In Chesterfield County, County Administrator Jay Stegmaier says officials have noted a sharp increase in the number of condos, apartments and town homes being planned and approved — somewhere in the range of a 60 percent increase over past years.
"I think what you're seeing in those numbers is that the mortgage banking reforms that were put in place have made it more difficult for people to go out and get these easy mortgages," Stegmaier says. "And of course incomes are kind of stagnant, and that seems to be driving a lot of buyers into the lower end of the market."
What that's meant is a steady, healthy market revival, but one that seems likely to change future development trends perhaps for many years.
"Multifamily has taken off," confirms Toalson, agreeing that a variety of economic forces have combined to make living in New Urbanism communities like Henrico's West Broad Village much more attractive.
But while multifamily is buoying the market for now, Toalson says, 2013 and beyond may not necessarily be the year of the condo association. "I think the single-family is coming."
Again, market indicators like increases in average apartment rent along with stabilization in the mortgage lending industry may well give home buyers renewed confidence, Toalson predicts: "When rents go up, people see the incentive to buy, and they'll likely build or buy a single-family home."
Lafayette is similarly bullish, pleased to see banks returning to healthy lending levels and prospective home buyers returning to healthy limits on what they attempt to borrow.
"I think people have learned some lessons over the last four or five years."
Couple it all with an ever-improving job market in the Richmond region, and this cautious optimism may well prove to be infectious.
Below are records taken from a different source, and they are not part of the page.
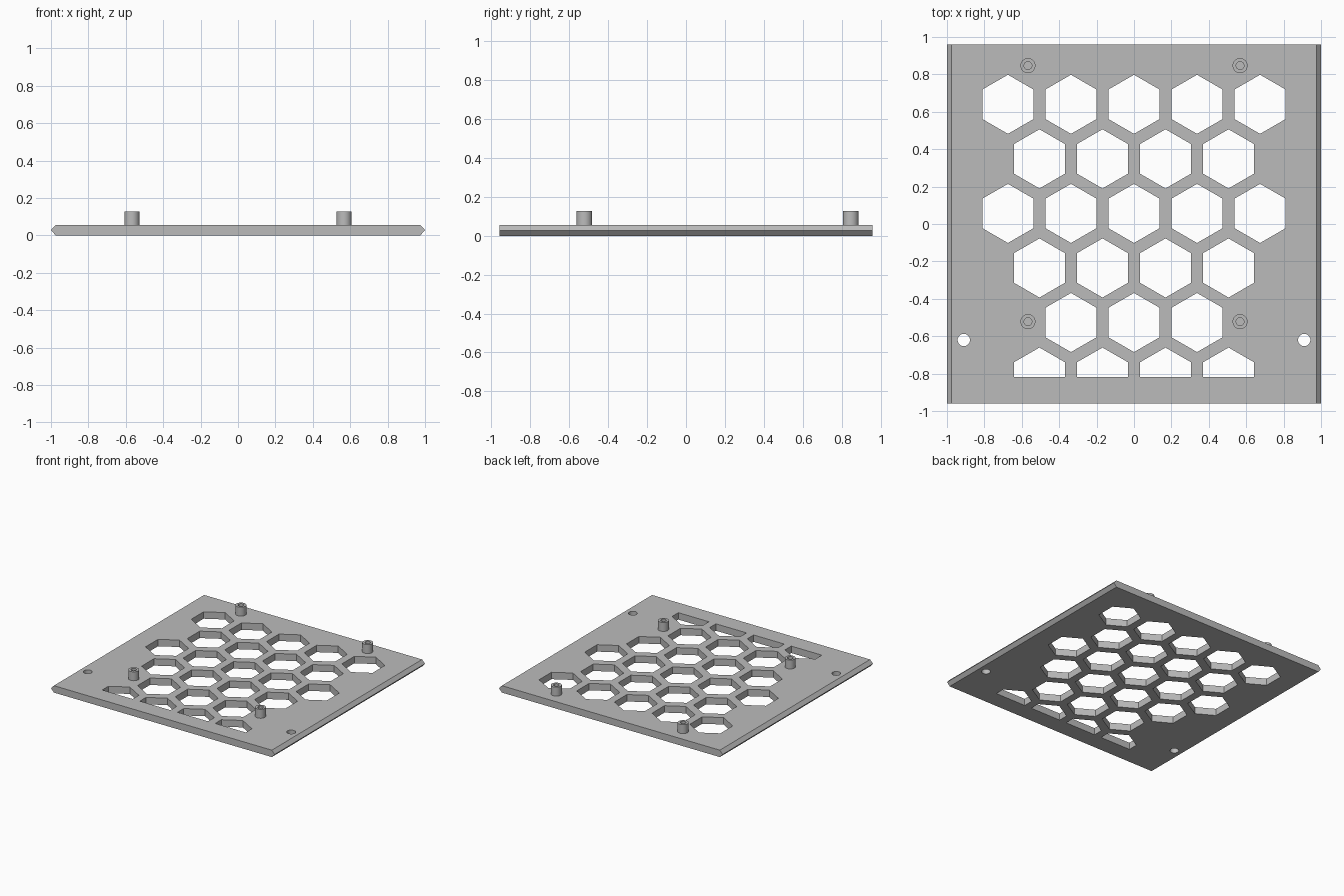
import bpy, bmesh, math

cube = bpy.data.objects.get("Cube")
if cube:
    bpy.data.objects.remove(cube, do_unlink=True)

THICK, HALF_Y = 0.056, 0.96
PITCH, ROW_STEP, HEX_R = 0.337, 0.2917, 0.158
LAST_ROW = -0.8185

grey = bpy.data.materials.new("grey")
grey.use_nodes = True
grey.diffuse_color = (0.5, 0.5, 0.5, 1)
grey.node_tree.nodes["Principled BSDF"].inputs["Base Color"].default_value = (0.5, 0.5, 0.5, 1)


def make_object(name, bm):
    bmesh.ops.recalc_face_normals(bm, faces=bm.faces)
    mesh = bpy.data.meshes.new(name)
    bm.to_mesh(mesh)
    bm.free()
    mesh.materials.append(grey)
    obj = bpy.data.objects.new(name, mesh)
    bpy.context.collection.objects.link(obj)
    return obj


def extrude(bm, points, direction):
    face = bm.faces.new([bm.verts.new(p) for p in points])
    result = bmesh.ops.extrude_face_region(bm, geom=[face])
    verts = [g for g in result["geom"] if isinstance(g, bmesh.types.BMVert)]
    bmesh.ops.translate(bm, verts=verts, vec=direction)


def ring(x, y, z, radius, sides, turn=0):
    angles = [2 * math.pi * i / sides + turn for i in range(sides)]
    return [(x + radius * math.cos(a), y + radius * math.sin(a), z) for a in angles]


# Plate with pointed left and right edges
bm = bmesh.new()
profile = [(-0.975, 0), (0.975, 0), (1, THICK / 2),
           (0.975, THICK), (-0.975, THICK), (-1, THICK / 2)]
extrude(bm, [(x, -HALF_Y, z) for x, z in profile], (0, 2 * HALF_Y, 0))
plate = make_object("vent_plate", bm)

# Cutters: honeycomb rows, with the last row cut off straight, and screw holes
bm = bmesh.new()
for row, count in enumerate((5, 4, 5, 4, 3, 4)):
    y = LAST_ROW + (5 - row) * ROW_STEP
    for i in range(count):
        x = (i - (count - 1) / 2) * PITCH
        points = ring(x, y, -0.1, HEX_R, 6, math.pi / 6)
        if row == 5:
            half = HEX_R * math.cos(math.pi / 6)
            points = points[:3] + [(x - half, y, -0.1), (x + half, y, -0.1)]
        extrude(bm, points, (0, 0, 0.3))
for side in (-1, 1):
    extrude(bm, ring(side * 0.91, -0.62, -0.1, 0.033, 32), (0, 0, 0.3))
cutter = make_object("hole_cutter", bm)
cutter.hide_render = True

cut = plate.modifiers.new("holes", "BOOLEAN")
cut.operation = "DIFFERENCE"
cut.solver = "EXACT"
cut.object = cutter
bpy.context.view_layer.objects.active = plate
bpy.ops.object.modifier_apply(modifier=cut.name)
bpy.data.objects.remove(cutter, do_unlink=True)

# Four hollow mounting posts
for side, x in (("right", -0.567), ("left", 0.567)):
    for end, y in (("front", -0.522), ("back", 0.847)):
        bm = bmesh.new()
        section = [(0.021, 0.045), (0.04, 0.045), (0.04, 0.128), (0.021, 0.128)]
        loops = [[bm.verts.new(p) for p in ring(0, 0, z, r, 32)] for r, z in section]
        for a, b in zip(loops, loops[1:] + loops[:1]):
            for i in range(32):
                j = (i + 1) % 32
                bm.faces.new((a[i], a[j], b[j], b[i]))
        post = make_object(f"{end}_{side}_post", bm)
        post.location = (x, y, 0)
        bpy.ops.object.select_all(action="DESELECT")
        post.select_set(True)
        bpy.context.view_layer.objects.active = post
        bpy.ops.object.shade_smooth_by_angle(angle=math.radians(30))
"Richmond is still an attractive place to live and work," Stegmaier says. "[It's] an attractive place to grow your business. Those things are going to lead to improvements in housing."